When you reach the line containing "a = [bm.verts.new(p) for p in pts]" in the entries below, start writing out each line exactly, and stop after the line containing "0, z1 - z0))".

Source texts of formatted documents
^^^^
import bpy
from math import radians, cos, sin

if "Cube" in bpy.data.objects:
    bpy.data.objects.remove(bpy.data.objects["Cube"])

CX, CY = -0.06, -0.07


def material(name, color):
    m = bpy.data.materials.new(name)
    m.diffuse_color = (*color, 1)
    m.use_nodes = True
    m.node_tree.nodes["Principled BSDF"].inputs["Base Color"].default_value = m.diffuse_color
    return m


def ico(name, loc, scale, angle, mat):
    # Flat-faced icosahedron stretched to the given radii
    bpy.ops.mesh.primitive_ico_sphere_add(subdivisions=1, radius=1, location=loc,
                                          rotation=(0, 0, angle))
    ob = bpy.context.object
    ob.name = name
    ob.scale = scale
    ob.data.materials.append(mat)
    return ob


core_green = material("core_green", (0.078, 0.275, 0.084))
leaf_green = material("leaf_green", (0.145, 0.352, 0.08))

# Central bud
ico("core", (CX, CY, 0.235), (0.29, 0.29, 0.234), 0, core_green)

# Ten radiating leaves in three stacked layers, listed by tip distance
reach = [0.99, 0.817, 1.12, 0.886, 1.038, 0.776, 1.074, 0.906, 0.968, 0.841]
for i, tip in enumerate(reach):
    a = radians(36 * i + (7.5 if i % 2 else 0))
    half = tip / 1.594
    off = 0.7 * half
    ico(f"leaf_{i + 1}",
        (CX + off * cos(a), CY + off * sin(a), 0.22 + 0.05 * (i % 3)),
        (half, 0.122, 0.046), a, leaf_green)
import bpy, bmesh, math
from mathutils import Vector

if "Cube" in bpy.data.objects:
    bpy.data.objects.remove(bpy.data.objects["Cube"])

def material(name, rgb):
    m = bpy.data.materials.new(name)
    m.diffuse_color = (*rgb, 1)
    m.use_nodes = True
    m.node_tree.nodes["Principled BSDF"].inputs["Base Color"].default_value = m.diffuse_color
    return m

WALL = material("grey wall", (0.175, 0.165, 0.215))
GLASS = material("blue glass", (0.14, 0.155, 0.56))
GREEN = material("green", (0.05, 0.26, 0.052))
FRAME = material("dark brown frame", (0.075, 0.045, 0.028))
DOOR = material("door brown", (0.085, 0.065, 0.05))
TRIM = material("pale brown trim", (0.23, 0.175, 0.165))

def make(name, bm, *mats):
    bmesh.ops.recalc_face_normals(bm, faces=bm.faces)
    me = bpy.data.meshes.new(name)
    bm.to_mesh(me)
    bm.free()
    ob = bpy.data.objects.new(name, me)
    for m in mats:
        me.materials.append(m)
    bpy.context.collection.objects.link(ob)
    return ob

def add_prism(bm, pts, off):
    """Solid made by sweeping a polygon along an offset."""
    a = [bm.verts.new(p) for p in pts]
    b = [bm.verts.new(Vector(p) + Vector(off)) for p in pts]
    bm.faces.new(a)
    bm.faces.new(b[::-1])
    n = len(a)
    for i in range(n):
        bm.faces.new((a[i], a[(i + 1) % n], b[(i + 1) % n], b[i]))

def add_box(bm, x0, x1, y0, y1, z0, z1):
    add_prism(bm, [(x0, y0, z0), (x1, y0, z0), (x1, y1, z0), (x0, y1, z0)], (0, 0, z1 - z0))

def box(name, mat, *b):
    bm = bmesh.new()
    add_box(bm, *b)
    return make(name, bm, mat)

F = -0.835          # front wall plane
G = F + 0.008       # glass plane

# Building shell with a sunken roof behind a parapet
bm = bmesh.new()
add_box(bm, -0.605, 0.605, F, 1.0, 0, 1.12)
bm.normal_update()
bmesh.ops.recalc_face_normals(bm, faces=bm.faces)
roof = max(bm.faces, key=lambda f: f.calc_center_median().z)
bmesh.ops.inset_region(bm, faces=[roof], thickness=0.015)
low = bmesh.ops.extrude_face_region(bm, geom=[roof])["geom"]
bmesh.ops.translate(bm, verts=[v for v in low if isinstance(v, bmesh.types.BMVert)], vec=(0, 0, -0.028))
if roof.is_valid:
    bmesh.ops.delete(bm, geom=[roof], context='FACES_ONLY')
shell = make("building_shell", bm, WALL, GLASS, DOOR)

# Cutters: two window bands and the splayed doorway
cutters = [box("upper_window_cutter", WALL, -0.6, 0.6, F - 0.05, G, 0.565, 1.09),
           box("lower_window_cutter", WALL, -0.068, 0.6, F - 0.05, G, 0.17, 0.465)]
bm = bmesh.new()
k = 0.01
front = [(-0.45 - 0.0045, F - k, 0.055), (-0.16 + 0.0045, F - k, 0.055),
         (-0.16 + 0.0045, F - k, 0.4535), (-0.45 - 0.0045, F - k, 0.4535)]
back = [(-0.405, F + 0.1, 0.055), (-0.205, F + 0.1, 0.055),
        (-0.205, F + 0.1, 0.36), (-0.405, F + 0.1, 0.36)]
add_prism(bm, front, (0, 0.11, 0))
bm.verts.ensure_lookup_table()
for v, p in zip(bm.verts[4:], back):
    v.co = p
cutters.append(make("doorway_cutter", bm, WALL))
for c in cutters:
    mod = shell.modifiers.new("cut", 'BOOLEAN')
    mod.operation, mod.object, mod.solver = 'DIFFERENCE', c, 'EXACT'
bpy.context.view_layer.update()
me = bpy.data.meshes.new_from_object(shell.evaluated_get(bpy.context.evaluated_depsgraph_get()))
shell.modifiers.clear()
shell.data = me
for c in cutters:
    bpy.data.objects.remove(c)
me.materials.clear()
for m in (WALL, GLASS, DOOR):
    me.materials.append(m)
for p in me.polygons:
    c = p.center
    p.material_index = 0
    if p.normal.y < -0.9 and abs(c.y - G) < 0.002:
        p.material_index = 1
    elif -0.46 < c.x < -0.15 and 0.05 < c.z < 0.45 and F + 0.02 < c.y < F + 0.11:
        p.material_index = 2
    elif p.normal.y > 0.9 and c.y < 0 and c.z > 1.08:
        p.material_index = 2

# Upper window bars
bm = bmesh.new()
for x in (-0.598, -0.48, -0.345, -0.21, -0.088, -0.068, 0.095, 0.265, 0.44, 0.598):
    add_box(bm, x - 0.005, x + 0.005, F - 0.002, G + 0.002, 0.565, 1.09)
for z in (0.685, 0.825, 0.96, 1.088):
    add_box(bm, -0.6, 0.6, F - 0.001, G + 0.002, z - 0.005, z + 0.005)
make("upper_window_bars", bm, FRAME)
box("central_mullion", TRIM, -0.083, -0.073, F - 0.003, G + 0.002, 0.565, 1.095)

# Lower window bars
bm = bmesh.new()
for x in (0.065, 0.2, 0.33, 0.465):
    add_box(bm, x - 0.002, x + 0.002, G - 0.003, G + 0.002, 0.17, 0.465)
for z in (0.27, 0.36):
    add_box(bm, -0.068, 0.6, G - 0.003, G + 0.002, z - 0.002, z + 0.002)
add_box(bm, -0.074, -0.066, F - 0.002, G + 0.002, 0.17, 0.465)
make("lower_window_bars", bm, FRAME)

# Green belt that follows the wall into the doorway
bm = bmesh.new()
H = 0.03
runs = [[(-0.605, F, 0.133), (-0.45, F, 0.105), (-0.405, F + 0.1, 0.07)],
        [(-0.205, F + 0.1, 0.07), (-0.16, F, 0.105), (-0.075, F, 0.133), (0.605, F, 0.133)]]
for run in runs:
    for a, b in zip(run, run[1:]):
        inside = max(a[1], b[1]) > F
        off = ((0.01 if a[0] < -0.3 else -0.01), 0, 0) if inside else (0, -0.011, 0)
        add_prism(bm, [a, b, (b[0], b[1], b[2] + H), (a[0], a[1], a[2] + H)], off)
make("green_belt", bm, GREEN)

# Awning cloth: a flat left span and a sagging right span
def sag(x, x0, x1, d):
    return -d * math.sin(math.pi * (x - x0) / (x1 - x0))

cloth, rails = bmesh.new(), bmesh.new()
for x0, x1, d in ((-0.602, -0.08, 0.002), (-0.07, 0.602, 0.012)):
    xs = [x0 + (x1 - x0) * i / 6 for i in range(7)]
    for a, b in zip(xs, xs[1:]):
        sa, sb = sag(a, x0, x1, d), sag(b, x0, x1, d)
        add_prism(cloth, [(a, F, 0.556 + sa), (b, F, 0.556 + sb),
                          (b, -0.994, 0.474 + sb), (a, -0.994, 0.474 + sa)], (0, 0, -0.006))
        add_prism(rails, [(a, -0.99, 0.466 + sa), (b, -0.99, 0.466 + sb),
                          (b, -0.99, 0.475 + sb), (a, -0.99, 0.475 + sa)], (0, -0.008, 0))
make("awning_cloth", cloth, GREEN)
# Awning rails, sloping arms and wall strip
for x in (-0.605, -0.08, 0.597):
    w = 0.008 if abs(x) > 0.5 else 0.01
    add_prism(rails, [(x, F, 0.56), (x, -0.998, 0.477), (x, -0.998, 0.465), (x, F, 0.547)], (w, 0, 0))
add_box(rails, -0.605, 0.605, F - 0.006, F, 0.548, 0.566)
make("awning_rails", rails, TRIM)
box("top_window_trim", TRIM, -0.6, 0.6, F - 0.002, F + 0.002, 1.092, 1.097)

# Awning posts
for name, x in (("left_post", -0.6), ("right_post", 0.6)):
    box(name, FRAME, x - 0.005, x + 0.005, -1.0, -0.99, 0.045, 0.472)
^^^^
### Task solution
    a = [bm.verts.new(p) for p in pts]
    b = [bm.verts.new(Vector(p) + Vector(off)) for p in pts]
    bm.faces.new(a)
    bm.faces.new(b[::-1])
    n = len(a)
    for i in range(n):
        bm.faces.new((a[i], a[(i + 1) % n], b[(i + 1) % n], b[i]))

def add_box(bm, x0, x1, y0, y1, z0, z1):
    add_prism(bm, [(x0, y0, z0), (x1, y0, z0), (x1, y1, z0), (x0, y1, z0)], (0, 0, z1 - z0))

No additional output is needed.